Oscar Torres-Reyna

DSS Data Consultant


Finding the question is often more important than finding the answer

John Tukey



I do not understand the output of my regression!!!


Data Analysis: Annotated Output


Exploring data


Linear regression


Logit regression, ordered logit regression


Factor analysis


Panel data, fixed effects, random effects


Multilevel analysis


Time Series


Descriptive Statistics


Data Analysis: Annotated Output



Data Analysis Examples



Regression with Stata






How to interpret dummy variables in a regression



Logit output: what are the odds ratios?



Is my model OK?


Regression diagnostics: A checklist




Logistic regression diagnostics: A checklist




Times series diagnostics: A checklist (pdf)




Times series: dfueller test for unit roots (for R and Stata) (Stata)



Granger Causality



Panel data tests: heteroskedasticity and autocorrelation



Generating confidence intervals




Confidence intervals in logistic regression



Chow Test



Marginal effects



Outliers, influential and leverage (using SPSS)


Quandt likelihood ratio (QLR test) or sup-Wald statistic





How to create dummies



          Making publication-style tables in STATA



How can I create variables containing percent summaries?




Topics in Statistics


What statistical analysis should I use?




Statnotes: Topics in Multivariate Analysis, by G. David Garson




Elementary Concepts in Statistics




Introductory Statistics: Concepts, Models, and Applications




Statistical Data Analysis






Stata Library. Graph Examples (some may not work with STATA 10)





Comparing Group Means: The T-test and One-way ANOVA Using STATA, SAS, and SPSS




Online Training Section at DSS



BOOK: Stock, James H. and Mark Watson, Introduction to Econometrics, Addison Wesley, 2003.



A very general guideline…


Once you define the question and, hopefully, have a clear idea of what you want to know you can proceed to apply the statistical technique suitable for your data.


At first you need to answer two questions:


1.    What is your dependent variable?

2.    What is(are) your independent variable(s)?


There is no a straight answer on what kind of technique you need to use for your data. Two factors play a role:


1.    Your theory

2.    Your data

3.    Your knowledge on the topic


For practical purposes the statistical technique you choose will depend mostly on the type of your dependent variable. See the following site for types of analysis using different types of dependent variables


In general, if your dependent variable is:


1.    Dichotomous – (0, 1/ male, female) Use logit or probit.

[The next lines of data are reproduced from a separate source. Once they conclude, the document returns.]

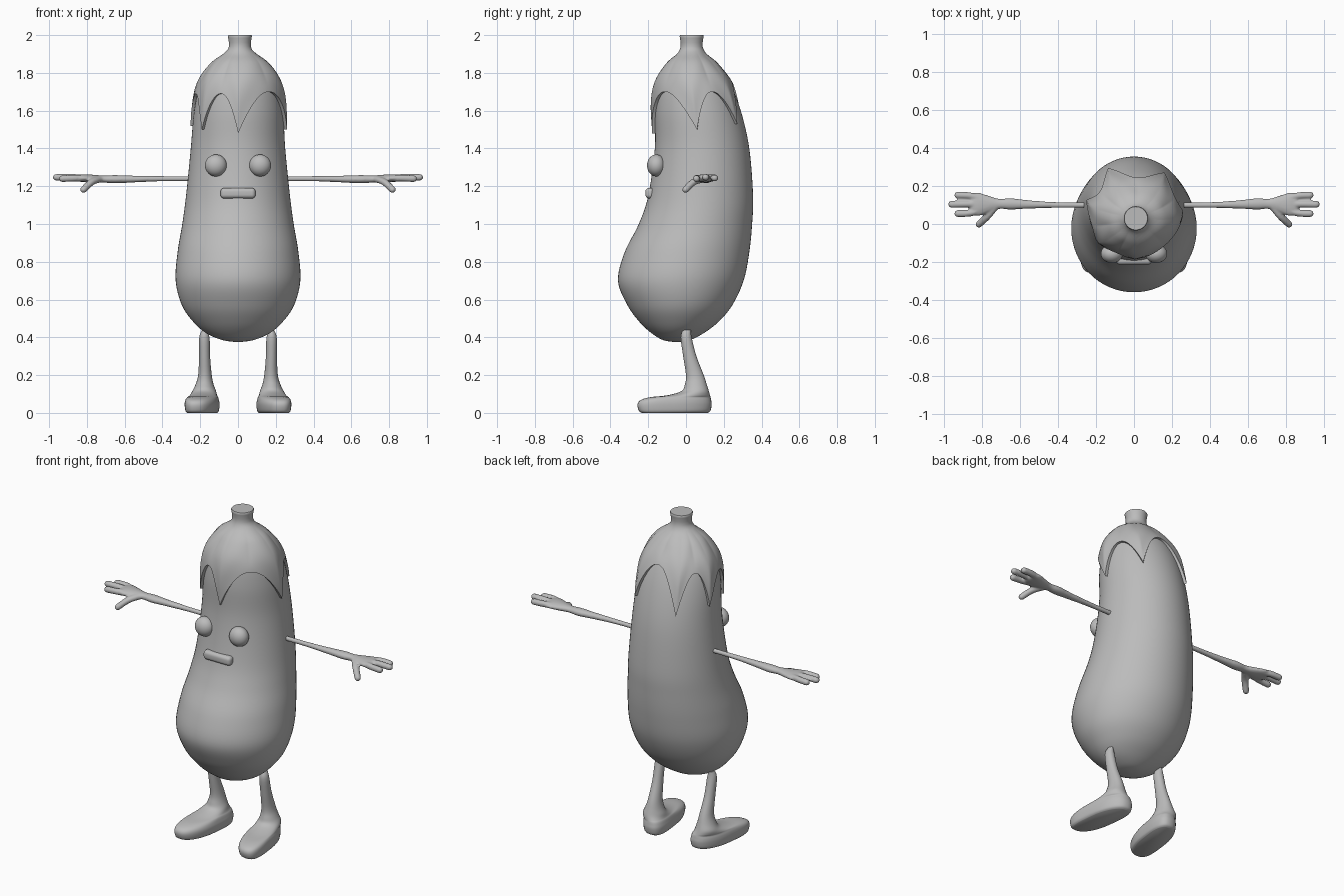
import bpy, bmesh, math
from mathutils import Vector

if "Cube" in bpy.data.objects:
    bpy.data.objects.remove(bpy.data.objects["Cube"])

grey = bpy.data.materials.new("plain_grey")
grey.diffuse_color = (0.5, 0.5, 0.5, 1)
grey.use_nodes = True
grey.node_tree.nodes["Principled BSDF"].inputs["Base Color"].default_value = grey.diffuse_color


def finish(name, bm, angle=50):
    bmesh.ops.recalc_face_normals(bm, faces=bm.faces[:])
    me = bpy.data.meshes.new(name)
    bm.to_mesh(me)
    bm.free()
    ob = bpy.data.objects.new(name, me)
    bpy.context.collection.objects.link(ob)
    me.materials.append(grey)
    bpy.ops.object.select_all(action='DESELECT')
    ob.select_set(True)
    bpy.context.view_layer.objects.active = ob
    bpy.ops.object.shade_smooth_by_angle(angle=math.radians(angle))
    return ob


def smooth_rows(rows, steps=6):
    """Catmull-Rom interpolation of every column of a table."""
    out = []
    for i in range(len(rows) - 1):
        a, b, c, d = (rows[max(i - 1, 0)], rows[i], rows[i + 1],
                      rows[min(i + 2, len(rows) - 1)])
        for k in range(steps):
            t = k / steps
            out.append([0.5 * (2*q + (r-p)*t + (2*p-5*q+4*r-s)*t*t + (3*q-p-3*r+s)*t**3)
                        for p, q, r, s in zip(a, b, c, d)])
    return out + [list(rows[-1])]


def skin(bm, rings, cap_start=True, cap_end=True):
    """Bridge equal-length rings of points."""
    vs = [[bm.verts.new(p) for p in ring] for ring in rings]
    n = len(vs[0])
    for a, b in zip(vs, vs[1:]):
        for i in range(n):
            j = (i + 1) % n
            bm.faces.new((a[i], a[j], b[j], b[i]))
    if cap_start:
        bm.faces.new(vs[0])
    if cap_end:
        bm.faces.new(vs[-1])


def angles(n):
    return [2 * math.pi * i / n for i in range(n)]


# Body: z, front y, back y, half width, centre x
profile = smooth_rows([
    (.375, -.06, -.04, .01, 0), (.385, -.12, .02, .08, 0), (.42, -.18, .09, .165, 0),
    (.48, -.245, .17, .235, 0), (.57, -.31, .245, .297, 0), (.70, -.36, .305, .33, 0),
    (.85, -.325, .335, .32, 0), (1.0, -.25, .35, .295, 0), (1.15, -.20, .355, .275, 0),
    (1.4, -.165, .335, .25, 0), (1.6, -.165, .29, .235, .003), (1.75, -.145, .23, .203, .006),
    (1.85, -.095, .16, .145, .01), (1.9, -.045, .105, .085, .01), (1.925, -.033, .093, .063, .01)])


def body_point(z, a, off=0.0):
    for p, q in zip(profile, profile[1:]):
        if z <= q[0]:
            break
    t = min(max((z - p[0]) / (q[0] - p[0]), 0), 1)
    _, yf, yb, rx, cx = [u + (v - u) * t for u, v in zip(p, q)]
    return (cx + (rx + off) * math.cos(a),
            (yf + yb) / 2 + ((yb - yf) / 2 + off) * math.sin(a), z)


bm = bmesh.new()
skin(bm, [[body_point(r[0], a) for a in angles(64)] for r in profile])
finish("body", bm)

# Leafy cap: pointed tips (degrees, z) with rounded arches between them
tips = [(-90, 1.48), (-4, 1.50), (52, 1.53), (122, 1.49), (168, 1.52), (222, 1.50), (270, 1.48)]
arches = [1.70, 1.70, 1.75, 1.72, 1.69, 1.69]


def cap_edge(a):
    """Edge height and closeness to a tip at angle a."""
    d = (math.degrees(a) + 90) % 360 - 90
    for (a0, z0), (a1, z1), top in zip(tips, tips[1:], arches):
        if a0 <= d <= a1:
            u = (d - a0) / (a1 - a0)
            z, t = (z0, 2 * u) if u < .5 else (z1, 2 - 2 * u)
            return z + (top - z) * (1 - (1 - t) ** 2.2), 1 - t


ring_angles = angles(180)
rings = []
for k in range(-1, 25):
    t = max(k, 0) / 24
    ring = []
    for a in ring_angles:
        z0, near = cap_edge(a)
        z = z0 + (1.925 - z0) * t
        off = -.02 if k < 0 else .016 * (1 - t ** 3)
        off += .018 * (near - .4) * math.sin(math.pi * t) ** 2
        ring.append(body_point(z, a, off))
    rings.append(ring)
# Stem rising out of the cap
for z, r in [(1.94, .058), (1.96, .058), (1.985, .062), (1.995, .064), (2.0, .061)]:
    rings.append([(.01 + r * math.cos(a), .03 + r * math.sin(a), z) for a in ring_angles])
bm = bmesh.new()
skin(bm, rings, cap_start=False)
finish("leafy_cap_and_stem", bm)


def tube(bm, pts, n=16):
    """Rounded tube through (x, y, z, half width, half thickness)."""
    rows = smooth_rows(pts, 4)
    P = [Vector(r[:3]) for r in rows]
    rings = []

    def ring(c, d, w, h):
        side = d.cross(Vector((0, 0, 1))).normalized()
        up = side.cross(d).normalized()
        return [c + side * w * math.cos(a) + up * h * math.sin(a) for a in angles(n)]

    for i, r in enumerate(rows):
        d = (P[min(i + 1, len(P) - 1)] - P[max(i - 1, 0)]).normalized()
        rings.append(ring(P[i], d, r[3], r[4]))
    for k in (30, 55, 75):                       # rounded end
        c, s = math.cos(math.radians(k)), math.sin(math.radians(k))
        rings.append(ring(P[-1] + d * r[4] * s, d, r[3] * c, r[4] * c))
    skin(bm, rings)


arm_path = [(.22, .10, 1.24, .014, .014), (.40, .10, 1.24, .015, .014),
            (.55, .103, 1.238, .022, .018), (.65, .106, 1.237, .030, .022),
            (.71, .106, 1.238, .027, .019), (.77, .105, 1.24, .046, .021),
            (.82, .104, 1.243, .062, .021), (.85, .104, 1.243, .058, .018)]
fingers = [[(.79, .125, 1.24, .018, .018), (.86, .148, 1.245, .018, .018), (.93, .152, 1.243, .019, .018)],
           [(.80, .105, 1.24, .018, .018), (.88, .105, 1.248, .018, .018), (.962, .104, 1.247, .019, .018)],
           [(.79, .08, 1.24, .018, .018), (.86, .058, 1.243, .018, .018), (.93, .055, 1.24, .019, .018)],
           [(.73, .095, 1.238, .02, .018), (.775, .04, 1.222, .02, .018), (.818, -.002, 1.182, .018, .018)]]

# Legs with feet: z, front y, back y, half width, centre x, toe-out shift, roundness
leg_rows = smooth_rows([
    (0, -.235, .115, .07, .19, .035, .8), (.012, -.25, .13, .08, .19, .035, .8),
    (.045, -.257, .136, .084, .19, .035, .8), (.068, -.24, .133, .081, .19, .033, .8),
    (.083, -.19, .13, .076, .187, .028, .85), (.093, -.10, .127, .071, .183, .015, .9),
    (.115, -.025, .121, .063, .179, 0, 1), (.15, -.006, .11, .048, .177, 0, 1),
    (.2, 0, .094, .036, .175, 0, 1), (.3, -.015, .055, .029, .177, 0, 1),
    (.4, -.028, .03, .027, .178, 0, 1), (.44, -.015, .025, .012, .178, 0, 1)], 4)


def power(v, p):
    return math.copysign(abs(v) ** p, v)


for s, side in ((-1, "right"), (1, "left")):
    # Arm and hand fused into one skin
    bm = bmesh.new()
    for path in [arm_path] + fingers:
        tube(bm, [(s * p[0],) + p[1:] for p in path])
    arm = finish(side + "_arm", bm, 180)
    rm = arm.modifiers.new("fuse", 'REMESH')
    rm.mode, rm.voxel_size, rm.use_smooth_shade = 'VOXEL', .006, True
    sm = arm.modifiers.new("soften", 'SMOOTH')
    sm.factor, sm.iterations = .5, 4

    bm = bmesh.new()
    skin(bm, [[(s * (cx + rx * power(math.cos(a), p) - shift * math.sin(a)),
                (yf + yb) / 2 + (yb - yf) / 2 * power(math.sin(a), p), z)
               for a in angles(40)]
              for z, yf, yb, rx, cx, shift, p in leg_rows])
    finish(side + "_leg", bm)

    # Bulging eye
    bm = bmesh.new()
    bmesh.ops.create_uvsphere(bm, u_segments=32, v_segments=20, radius=.058)
    bmesh.ops.scale(bm, vec=(1, .85, 1), verts=bm.verts[:])
    bmesh.ops.translate(bm, vec=(s * .117, -.157, 1.31), verts=bm.verts[:])
    finish(side + "_eye", bm)

# Mouth: rounded bar
bm = bmesh.new()
bmesh.ops.create_cube(bm, size=1)
bmesh.ops.scale(bm, vec=(.186, .05, .056), verts=bm.verts[:])
bmesh.ops.bevel(bm, geom=bm.edges[:], offset=.02, segments=5, profile=.5, affect='EDGES')
bmesh.ops.translate(bm, vec=(0, -.19, 1.163), verts=bm.verts[:])
finish("mouth", bm, 60)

Logit is the most common application.

2.    Ordered – (1, 2, 3, 4/ bad, not so bad, not so good, good) going from low to high, negative to positive use ordered logit (or probit)

3.    Different categories (1, 2,3/democrat, independent, republican) use multinomial logit.

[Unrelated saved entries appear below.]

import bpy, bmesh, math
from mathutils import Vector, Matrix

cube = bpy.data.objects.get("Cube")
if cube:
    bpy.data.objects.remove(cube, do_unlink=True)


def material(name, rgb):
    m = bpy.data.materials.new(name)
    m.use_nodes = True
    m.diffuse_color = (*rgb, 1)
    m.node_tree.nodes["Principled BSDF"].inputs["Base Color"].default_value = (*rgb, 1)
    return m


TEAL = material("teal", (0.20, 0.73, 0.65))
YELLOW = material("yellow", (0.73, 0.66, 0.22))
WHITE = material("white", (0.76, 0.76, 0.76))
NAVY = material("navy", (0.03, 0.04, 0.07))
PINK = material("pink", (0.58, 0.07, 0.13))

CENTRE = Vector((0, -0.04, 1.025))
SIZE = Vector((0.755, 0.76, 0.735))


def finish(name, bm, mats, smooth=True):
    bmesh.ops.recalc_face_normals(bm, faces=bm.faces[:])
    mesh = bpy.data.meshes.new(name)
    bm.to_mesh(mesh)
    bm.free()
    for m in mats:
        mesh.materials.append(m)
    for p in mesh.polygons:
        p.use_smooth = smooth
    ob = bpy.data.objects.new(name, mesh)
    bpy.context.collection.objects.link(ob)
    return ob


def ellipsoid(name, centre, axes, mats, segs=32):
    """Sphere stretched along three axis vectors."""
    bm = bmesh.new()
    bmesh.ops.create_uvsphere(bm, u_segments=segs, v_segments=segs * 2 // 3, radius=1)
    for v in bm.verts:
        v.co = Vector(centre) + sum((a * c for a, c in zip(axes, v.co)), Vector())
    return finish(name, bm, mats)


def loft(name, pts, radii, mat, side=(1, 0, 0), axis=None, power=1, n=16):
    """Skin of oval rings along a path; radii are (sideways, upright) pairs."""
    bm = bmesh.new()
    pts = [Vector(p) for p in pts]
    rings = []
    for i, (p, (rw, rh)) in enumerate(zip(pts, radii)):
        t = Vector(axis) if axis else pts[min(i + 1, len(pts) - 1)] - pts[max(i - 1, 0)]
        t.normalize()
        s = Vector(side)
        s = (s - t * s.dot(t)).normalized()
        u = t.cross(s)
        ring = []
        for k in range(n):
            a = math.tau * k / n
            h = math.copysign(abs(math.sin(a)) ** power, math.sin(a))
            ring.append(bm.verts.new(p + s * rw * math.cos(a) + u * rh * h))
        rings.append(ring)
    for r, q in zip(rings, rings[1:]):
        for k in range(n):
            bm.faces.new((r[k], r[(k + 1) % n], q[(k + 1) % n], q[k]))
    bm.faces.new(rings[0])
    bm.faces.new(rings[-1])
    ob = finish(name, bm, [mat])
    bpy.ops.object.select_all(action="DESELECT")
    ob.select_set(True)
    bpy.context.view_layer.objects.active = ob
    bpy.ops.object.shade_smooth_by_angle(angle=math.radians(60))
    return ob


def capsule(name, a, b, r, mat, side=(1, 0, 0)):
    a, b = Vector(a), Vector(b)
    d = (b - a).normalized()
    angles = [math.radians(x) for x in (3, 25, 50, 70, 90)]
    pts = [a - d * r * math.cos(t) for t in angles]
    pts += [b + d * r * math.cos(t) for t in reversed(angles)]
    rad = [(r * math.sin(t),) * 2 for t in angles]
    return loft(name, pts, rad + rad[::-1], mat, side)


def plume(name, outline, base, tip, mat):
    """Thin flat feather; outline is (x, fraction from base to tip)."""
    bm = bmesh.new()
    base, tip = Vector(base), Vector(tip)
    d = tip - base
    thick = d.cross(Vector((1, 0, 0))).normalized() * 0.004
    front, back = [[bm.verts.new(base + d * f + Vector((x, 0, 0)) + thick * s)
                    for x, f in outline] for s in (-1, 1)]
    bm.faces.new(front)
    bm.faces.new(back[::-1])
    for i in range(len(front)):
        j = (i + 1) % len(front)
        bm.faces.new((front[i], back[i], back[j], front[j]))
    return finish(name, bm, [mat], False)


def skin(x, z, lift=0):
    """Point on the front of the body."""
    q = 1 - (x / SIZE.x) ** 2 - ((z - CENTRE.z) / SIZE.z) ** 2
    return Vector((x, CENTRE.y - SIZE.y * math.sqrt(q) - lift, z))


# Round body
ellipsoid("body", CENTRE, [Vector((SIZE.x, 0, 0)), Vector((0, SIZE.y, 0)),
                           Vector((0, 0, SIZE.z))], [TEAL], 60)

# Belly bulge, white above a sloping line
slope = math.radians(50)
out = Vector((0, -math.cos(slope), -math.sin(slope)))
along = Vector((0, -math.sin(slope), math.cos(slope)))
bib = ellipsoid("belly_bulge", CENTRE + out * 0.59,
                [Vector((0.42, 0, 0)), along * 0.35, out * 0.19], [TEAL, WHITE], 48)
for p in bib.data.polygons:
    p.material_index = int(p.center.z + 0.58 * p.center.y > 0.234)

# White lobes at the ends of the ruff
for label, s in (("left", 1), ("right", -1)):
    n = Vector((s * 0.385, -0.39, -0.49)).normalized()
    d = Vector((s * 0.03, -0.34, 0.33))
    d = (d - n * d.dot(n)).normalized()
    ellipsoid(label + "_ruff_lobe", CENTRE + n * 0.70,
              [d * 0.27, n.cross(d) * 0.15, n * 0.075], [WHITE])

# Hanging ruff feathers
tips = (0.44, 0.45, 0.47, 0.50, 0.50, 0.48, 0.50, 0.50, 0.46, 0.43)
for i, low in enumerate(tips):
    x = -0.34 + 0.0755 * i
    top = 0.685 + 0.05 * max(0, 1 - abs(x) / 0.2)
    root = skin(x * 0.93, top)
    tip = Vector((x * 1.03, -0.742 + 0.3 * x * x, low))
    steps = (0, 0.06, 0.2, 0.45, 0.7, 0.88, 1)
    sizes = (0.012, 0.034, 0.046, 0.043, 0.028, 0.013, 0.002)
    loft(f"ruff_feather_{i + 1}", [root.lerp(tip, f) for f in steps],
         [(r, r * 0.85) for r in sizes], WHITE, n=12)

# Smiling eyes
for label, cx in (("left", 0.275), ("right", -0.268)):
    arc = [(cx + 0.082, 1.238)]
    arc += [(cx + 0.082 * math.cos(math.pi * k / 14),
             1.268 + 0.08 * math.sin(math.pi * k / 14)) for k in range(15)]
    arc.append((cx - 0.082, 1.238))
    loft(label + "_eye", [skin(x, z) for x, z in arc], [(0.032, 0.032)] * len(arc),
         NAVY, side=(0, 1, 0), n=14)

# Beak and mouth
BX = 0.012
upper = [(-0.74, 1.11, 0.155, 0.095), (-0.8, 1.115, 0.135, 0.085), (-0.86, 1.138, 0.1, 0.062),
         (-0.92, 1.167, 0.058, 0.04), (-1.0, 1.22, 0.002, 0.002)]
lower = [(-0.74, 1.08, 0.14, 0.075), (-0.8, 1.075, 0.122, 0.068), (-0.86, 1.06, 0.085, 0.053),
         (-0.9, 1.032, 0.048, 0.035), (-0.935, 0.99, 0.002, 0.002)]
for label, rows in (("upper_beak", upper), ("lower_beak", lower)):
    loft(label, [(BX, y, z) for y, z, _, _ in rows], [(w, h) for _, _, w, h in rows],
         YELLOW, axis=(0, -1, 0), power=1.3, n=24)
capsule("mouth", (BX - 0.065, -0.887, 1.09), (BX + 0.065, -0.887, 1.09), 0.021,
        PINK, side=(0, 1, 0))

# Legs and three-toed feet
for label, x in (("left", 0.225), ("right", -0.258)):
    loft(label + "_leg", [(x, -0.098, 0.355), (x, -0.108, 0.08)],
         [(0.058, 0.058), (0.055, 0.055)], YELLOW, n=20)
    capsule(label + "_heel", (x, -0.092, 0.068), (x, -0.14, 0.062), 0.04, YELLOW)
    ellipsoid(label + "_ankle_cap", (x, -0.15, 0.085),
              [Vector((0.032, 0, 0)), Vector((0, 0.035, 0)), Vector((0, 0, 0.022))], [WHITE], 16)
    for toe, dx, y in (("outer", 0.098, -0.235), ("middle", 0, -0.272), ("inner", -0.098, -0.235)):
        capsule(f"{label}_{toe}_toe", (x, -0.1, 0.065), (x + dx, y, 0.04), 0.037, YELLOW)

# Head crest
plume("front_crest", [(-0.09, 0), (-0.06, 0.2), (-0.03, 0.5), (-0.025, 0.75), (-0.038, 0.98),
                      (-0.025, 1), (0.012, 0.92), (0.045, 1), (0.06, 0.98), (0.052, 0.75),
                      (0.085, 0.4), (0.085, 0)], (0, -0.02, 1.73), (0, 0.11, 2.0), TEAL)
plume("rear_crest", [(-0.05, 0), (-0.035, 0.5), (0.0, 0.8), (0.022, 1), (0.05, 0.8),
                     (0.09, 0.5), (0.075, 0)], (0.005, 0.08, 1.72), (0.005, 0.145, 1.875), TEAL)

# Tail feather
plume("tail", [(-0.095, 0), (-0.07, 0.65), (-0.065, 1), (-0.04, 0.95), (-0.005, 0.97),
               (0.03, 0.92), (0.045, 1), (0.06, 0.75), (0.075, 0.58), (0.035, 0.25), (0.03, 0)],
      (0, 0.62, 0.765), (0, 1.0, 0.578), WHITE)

4.    Continuous (1, 1.01, 1.02,…) Regression (simple, multivariate).


Other things to consider:


1.    Is your data organized by groups or entites (panel data, cross sectional)

2.    What about time (years, months, days, quarters, etc.)


If you have one or both of the previous one you may need to control for variables that vary across time but not entities (like public policies) or variables that vary across entities but not time (like cultural factors).


Once you define your dependent and independent variables you can start exploring the relationships between them. For this you can do the following:


1.    Create a correlation matrix for all variables. This will help you to have an idea of the nature of the relationship between not only the dependent and independent variables but also among the later ones (in Stata type spearman [list of variables], star(0.05), or pwcorr [list of variables], sig. Type help spearman or help pwcorr for more details.)

2.    Create a scatter plot between the dependent variable and each of the independent variables (in Stata type scatter [dep. var] [indep. var], type help scatter for more options or visit the DSS help or training pages for examples: or the general DSS help pages)